When too much to hear
is nothing at all to hear,
but much to put up with:
the silence of the heating unit
expanding its walls groaningly to heat our walls,
needing a noisy fan
to hush the air-rush, as of a span of the van,
against whose cholerically rainy heat
the outdoor rain-patter is lost: a rainstick
imitation, seedpod dry and hot simulacrum,
signifying and canceling rain in the freight-train
SPLASH OF SILENCE
—Taylor Graham, Placerville, CA
He left his room in disarray—toy cars scattered, coloring books on the floor with broken crayons. He didn’t make his bed this morning. Let your dog shove her nose between the sheets, memorizing the scent of this particular boy. How his mother would love to straighten the bedding, pull up the comforter, fluff the pillow; make everything right. Instead she watches at the window as you follow your dog down the street.
a deep pool under willow
dances small debris
(from What the Wind Says by Taylor Graham, Lummox Press, 2013)
someone yelled, and the gas-powered saw
stopped cutting blocks of concrete from what
had been floor or ceiling, and a jackhammer
shut down, men with hacksaw blades in bare
hands let air wash their palms torn and blistered
from trying to untangle twisted rebar. So many
hours after the earth began shaking, each one
quit what he was doing to listen for a human
sound from the depths of smashed building.
That sweaty, secret silence listening for
a prayer, a stranger’s living voice from some-
where in tumbledown dark.
ALMOST THE PERFECT POEM
Don’t say machines can’t simper.
It’s the old electronic joke and curse,
your document is gone with the works
of days.
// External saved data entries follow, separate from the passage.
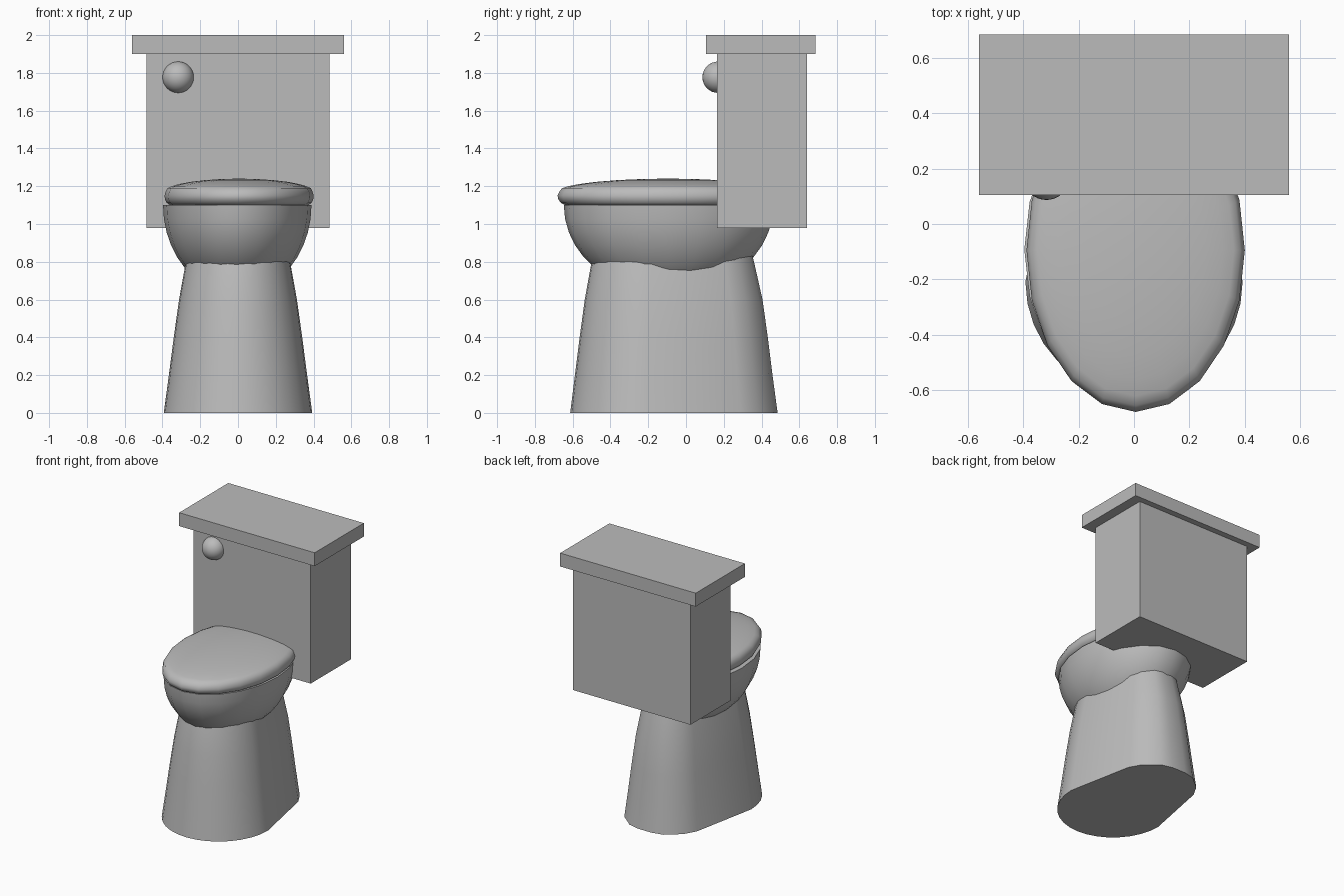
import bpy, bmesh
from math import sin, cos, pi, sqrt, radians

if "Cube" in bpy.data.objects:
    bpy.data.objects.remove(bpy.data.objects["Cube"])

GREY = (0.5, 0.5, 0.5, 1)
ceramic = bpy.data.materials.new("grey_ceramic")
ceramic.use_nodes = True
ceramic.diffuse_color = GREY
ceramic.node_tree.nodes["Principled BSDF"].inputs["Base Color"].default_value = GREY


def finish(name, bm, smooth=None):
    bmesh.ops.recalc_face_normals(bm, faces=bm.faces)
    mesh = bpy.data.meshes.new(name)
    bm.to_mesh(mesh)
    bm.free()
    mesh.materials.append(ceramic)
    ob = bpy.data.objects.new(name, mesh)
    bpy.context.collection.objects.link(ob)
    if smooth:
        bpy.ops.object.select_all(action='DESELECT')
        ob.select_set(True)
        bpy.context.view_layer.objects.active = ob
        bpy.ops.object.shade_smooth_by_angle(angle=radians(smooth))
    return ob


def box(name, lo, hi):
    bm = bmesh.new()
    bmesh.ops.create_cube(bm, size=1)
    for v in bm.verts:
        for i in range(3):
            v.co[i] = (lo[i] + hi[i]) / 2 + v.co[i] * (hi[i] - lo[i])
    return finish(name, bm)


def loft(name, rings, smooth):
    """Skin closed rings of points, capping both ends."""
    bm = bmesh.new()
    loops = [[bm.verts.new(p) for p in ring] for ring in rings]
    n = len(loops[0])
    for a, b in zip(loops, loops[1:]):
        for i in range(n):
            j = (i + 1) % n
            bm.faces.new((a[i], a[j], b[j], b[i]))
    bm.faces.new(loops[0][::-1])
    bm.faces.new(loops[-1])
    return finish(name, bm, smooth)


def oval(cx, cy, rx, ry, z, n=20):
    return [(cx + rx * sin(2 * pi * i / n), cy - ry * cos(2 * pi * i / n), z)
            for i in range(n)]


# Pedestal: round front, straight tapering sides, narrower rounded back
front = [(sin(a), -0.21 - 0.405 * cos(a)) for a in (i * pi / 16 for i in range(9))]
half = front + [(0.75, 0.29), (0.62, 0.38), (0.36, 0.465), (0.14, 0.485)]
outline = half + [(-x, y) for x, y in reversed(half[1:])]
levels = [(0, 0.393, -0.613, 0.485), (0.2, 0.366, -0.588, 0.458),
          (0.4, 0.34, -0.563, 0.433), (0.6, 0.312, -0.536, 0.405),
          (0.8, 0.276, -0.5, 0.36), (0.9, 0.255, -0.47, 0.335)]
rings = []
for z, half_width, y0, y1 in levels:
    rings.append([(x * half_width, y0 + (y + 0.615) / 1.1 * (y1 - y0), z)
                  for x, y in outline])
loft("pedestal", rings, 40)

# Bowl: lower half of an ellipsoid
rings = []
for i in range(1, 11):
    a = pi / 2 * i / 10
    rings.append(oval(-0.004, -0.092, 0.393 * sin(a), 0.555 * sin(a), 1.1 - 0.47 * cos(a)))
loft("bowl", rings, 40)

# Seat lid: rounded rim with a shallow domed top
rim = [(0.93, 1.1), (0.97, 1.112), (0.993, 1.13), (1.0, 1.15), (0.985, 1.17)]
dome = [(r, 1.17 + 0.07 * sqrt(1 - r * r)) for r in (0.96, 0.9, 0.8, 0.65, 0.45, 0.25, 0.08)]
loft("seat_lid", [oval(0.006, -0.095, 0.395 * r, 0.585 * r, z) for r, z in rim + dome], 50)

# Tank and its overhanging cover
box("tank", (-0.485, 0.165, 0.98), (0.485, 0.64, 1.9))
box("tank_cover", (-0.56, 0.105, 1.9), (0.56, 0.685, 2.0))

# Flush knob
bm = bmesh.new()
bmesh.ops.create_uvsphere(bm, u_segments=32, v_segments=16, radius=0.083)
bmesh.ops.translate(bm, verts=bm.verts, vec=(-0.317, 0.17, 1.777))
finish("flush_knob", bm, 40)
Flip the switch, walk
out to the ammonia scent of morning.
Stipulate that inspiration is transitory
and unpredictable, that the muse
sweeps with many colored brooms,
then flies away; and if she returns at all,
she brings roses or dust-rags, tatters
of evening, and maybe perfect silence.
FOR WALLACE STEVENS, AND OTHERS
NOT FOND OF THE HIGHLAND PIPES
—Kevin Jones, Elk Grove, CA
I do not know which
I prefer, the silence before
The bagpiper begins
To play, or the silence
After the bagpiper has finished.
—Medusa, with thanks to our contributors for their fine poems about Silence, and to Katy Brown for her intriguing photographs, all of which will help us wake up on this groggy first day of Daylight Savings Time.